Yesterday I was on my way to class and as I drove down Broadway in Everett I noticed a new coffee stand.
This is very similar to what the sign looked like:
It's name? Tsunami, complete with a tall wave painted on the sign.
I noted that it was closed. I think I know why. Maybe the creators genuinely don't understand that a tsunami is not just a gnarly wave to surf, I don't know. It was an ultimate case of the collision of bad timing and bad taste.
My favorite part, the jokerman font. I think it would interesting to maybe publish things like obituaries or other bad news in jokerman. It is so goofy that something like:
I regret to inform you that you are being sued for $4 million.
or something more classic:
Your herpes test is positive

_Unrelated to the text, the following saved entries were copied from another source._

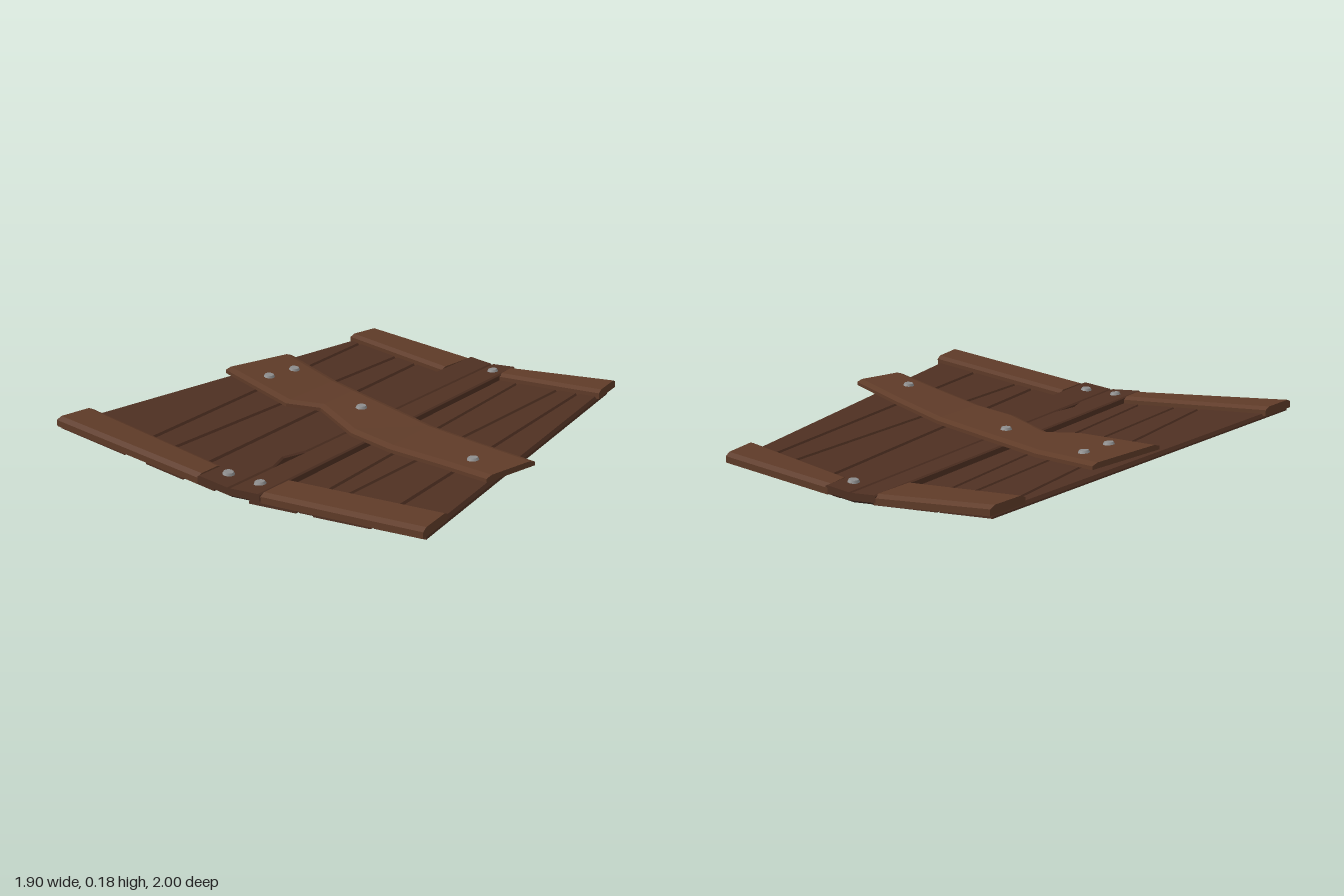
import * as THREE from 'three';

const plankMat = new THREE.MeshStandardMaterial({ color: 0x4f3022 });
const boardMat = new THREE.MeshStandardMaterial({ color: 0x5f3b28 });
const darkMat = new THREE.MeshStandardMaterial({ color: 0x2a1a13 });
const boltMat = new THREE.MeshStandardMaterial({ color: 0x8c8c8c });
for (const m of [plankMat, boardMat, darkMat]) m.flatShading = true;

// Top of the shallow V formed by the planks, and of the parts lying on it
const deck = (x, z) => 0.035 + 0.09 * Math.abs(x) + 0.022 * z;
const raised = (x, z) => deck(x, z) + 0.03;
const braceTop = (x, z) => Math.max(0.106, deck(x, z) + 0.04);

// Lofts a bevelled board through sections [[x, z], [x, z]] (one edge, other edge)
function board(name, mat, sections, top, thick, bevel, drop) {
  const rings = sections.map(([l, r]) => {
    const k = bevel / Math.hypot(r[0] - l[0], r[1] - l[1]);
    return [[0, thick], [0, drop], [k, 0], [1 - k, 0], [1, drop], [1, thick]].map(([t, d]) => {
      const x = l[0] + (r[0] - l[0]) * t, z = l[1] + (r[1] - l[1]) * t;
      return [x, top(x, z) - d, z];
    });
  });
  const pos = [];
  const tri = (a, b, c) => pos.push(...a, ...b, ...c);
  for (let i = 0; i < rings.length - 1; i++) {
    for (let j = 0; j < 6; j++) {
      const a = rings[i][j], b = rings[i][(j + 1) % 6];
      const c = rings[i + 1][(j + 1) % 6], d = rings[i + 1][j];
      tri(a, d, c);
      tri(a, c, b);
    }
  }
  const first = rings[0], last = rings[rings.length - 1];
  for (let j = 1; j < 5; j++) {
    tri(first[0], first[j], first[j + 1]);
    tri(last[0], last[j + 1], last[j]);
  }
  const geo = new THREE.BufferGeometry();
  geo.setAttribute('position', new THREE.Float32BufferAttribute(pos, 3));
  geo.computeVertexNormals();
  const mesh = new THREE.Mesh(geo, mat);
  mesh.name = name;
  return mesh;
}

export function createModel() {
  const group = new THREE.Group();

  // Planks between seams given as [x at back, x at front]
  const seams = {
    left: [[-0.68, -0.945], [-0.655, -0.575], [-0.415, -0.455], [-0.305, -0.25], [-0.08, -0.1]],
    right: [[0.08, 0.1], [0.23, 0.34], [0.465, 0.425], [0.565, 0.7], [0.66, 0.94]],
  };
  for (const [side, s] of Object.entries(seams)) {
    for (let i = 0; i < s.length - 1; i++) {
      const back = -0.95 + 0.015 * (i % 2), front = 0.985 - 0.02 * (i % 2);
      group.add(board(side + 'Plank' + (i + 1), plankMat, [
        [[s[i][0], back], [s[i + 1][0], back]],
        [[s[i][1], front], [s[i + 1][1], front]],
      ], deck, 0.022 + 0.005 * (i % 2), 0.01, 0.015));
    }
  }

  // Dark strip closing the gap under the middle boards
  for (const sx of [-1, 1]) {
    const strip = (z) => (sx < 0 ? [[-0.11, z], [0, z]] : [[0, z], [0.11, z]]);
    group.add(board('spine', darkMat, [strip(-0.96), strip(0.97)], deck, 0.015, 0.002, 0.002));
  }

  // Two middle boards meeting at the crease, the left one with a chipped edge
  group.add(board('middleBoardLeft', plankMat, [
    [[-0.13, -0.98], [0, -0.98]],
    [[-0.16, 0.48], [0, 0.48]],
    [[-0.16, 0.6], [-0.03, 0.6]],
    [[-0.162, 0.7], [0, 0.7]],
    [[-0.165, 0.99], [0, 0.99]],
  ], raised, 0.032, 0.008, 0.006));
  group.add(board('middleBoardRight', plankMat, [
    [[0, -0.98], [0.13, -0.98]],
    [[0, 0.99], [0.16, 0.99]],
  ], raised, 0.032, 0.008, 0.006));

  // Cross boards: sections run along x, front edge first
  const cross = {
    backLeftEnd: [[[-0.705, -0.77], [-0.675, -0.96]], [[-0.14, -0.75], [-0.12, -0.98]]],
    backRightEnd: [[[0.13, -0.84], [0.12, -0.98]], [[0.69, -0.8], [0.665, -1]]],
    frontLeftEnd: [[[-0.955, 1], [-0.93, 0.805]], [[-0.165, 0.99], [-0.165, 0.84]]],
    frontRightEnd: [[[0.16, 0.985], [0.16, 0.78]], [[0.95, 1], [0.925, 0.8]]],
  };
  for (const [name, sections] of Object.entries(cross)) {
    group.add(board(name + 'Board', boardMat, sections, raised, 0.04, 0.025, 0.012));
  }

  // Broken diagonal brace
  group.add(board('diagonalBrace', boardMat, [
    [[-0.82, 0.05], [-0.73, -0.33]],
    [[-0.38, 0.15], [-0.38, -0.225]],
    [[-0.23, 0.09], [-0.23, -0.18]],
    [[0.06, 0.25], [0.06, -0.095]],
    [[0.3, 0.305], [0.3, -0.022]],
    [[0.6, 0.37], [0.6, 0.068]],
    [[0.865, 0.435], [0.93, 0.17]],
  ], braceTop, 0.026, 0.03, 0.01));

  // Bolts
  const boltGeo = new THREE.CylinderGeometry(0.021, 0.028, 0.014, 10);
  const bolts = [
    [0.07, -0.875, raised], [-0.085, 0.89, raised], [0.08, 0.89, raised],
    [-0.59, -0.175, braceTop], [-0.615, -0.02, braceTop],
    [-0.07, 0, braceTop], [0.705, 0.285, braceTop],
  ];
  for (const [x, z, top] of bolts) {
    const bolt = new THREE.Mesh(boltGeo, boltMat);
    bolt.name = 'bolt';
    bolt.position.set(x, top(x, z) + 0.004, z);
    bolt.rotation.z = Math.atan((top(x + 0.02, z) - top(x - 0.02, z)) / 0.04);
    group.add(bolt);
  }
  return group;
}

In the same vein: My sister took a class in high school where the students were assigned to create an advertisement. As presentations usually proceed, students get bored. And though students had some pretty good ideas, the warmth of the room and my general lack of sleep contributed to heads nodding off and then jerking back awake in surprise. The last group was made up of two quiet guys who were in the skater crowd. They had dressed up for the presentation in shirts and ties, a big difference from their usual board shorts with a chain for the wallet and a t-shirt with a band logo. They were serious and they were prepared. Their commercial was of professional level; it had music, graphics,and a voice over, all in the age before photo shop and computer editing for the masses.Everyone was impressed and the room woke up. As the commercial ended, a graphic spun up to the screen and voice with a dramatic stage whisper said, "Genossssiiiide."
The graphic looked a little like this:
|picture, me through publisher|
The class clapped non-plused. My sister blinked a few times to make sure she had just seen and heard what she thought she had seen. She looked over to the teacher, Mr. Saad, a millionaire at forty, he had taken up teaching and had a wickedly dry wit and was one of those people who spoke quickly because his brain worked even faster. It was clear that he wanted to laugh and like me, my sister finds it difficult not to laugh when something strikes her the right way.
The teacher, a true pro, didn't laugh and instead asked,"So guys, where did you come up with the name for this product.?"
One of the boys answered, "We flipped through the dictionary and I don't know, genocide just sounded cool."
"Did you look up the definition?"
And as the teacher explained the boys began to understand the one flaw with their otherwise truly great assignment. To this day, my sister can make my chortle simply by saying in that same dramatic stage whisper, "genooociiide." It has earned us a few odd looks so we no longer use the joke in public.
I only hope that when/if I get my own classroom that I can keep my cool as well as Mr. Saad. And I hope that I never make a gaffe like that in vocabulary use. Thank goodness for wiktionary.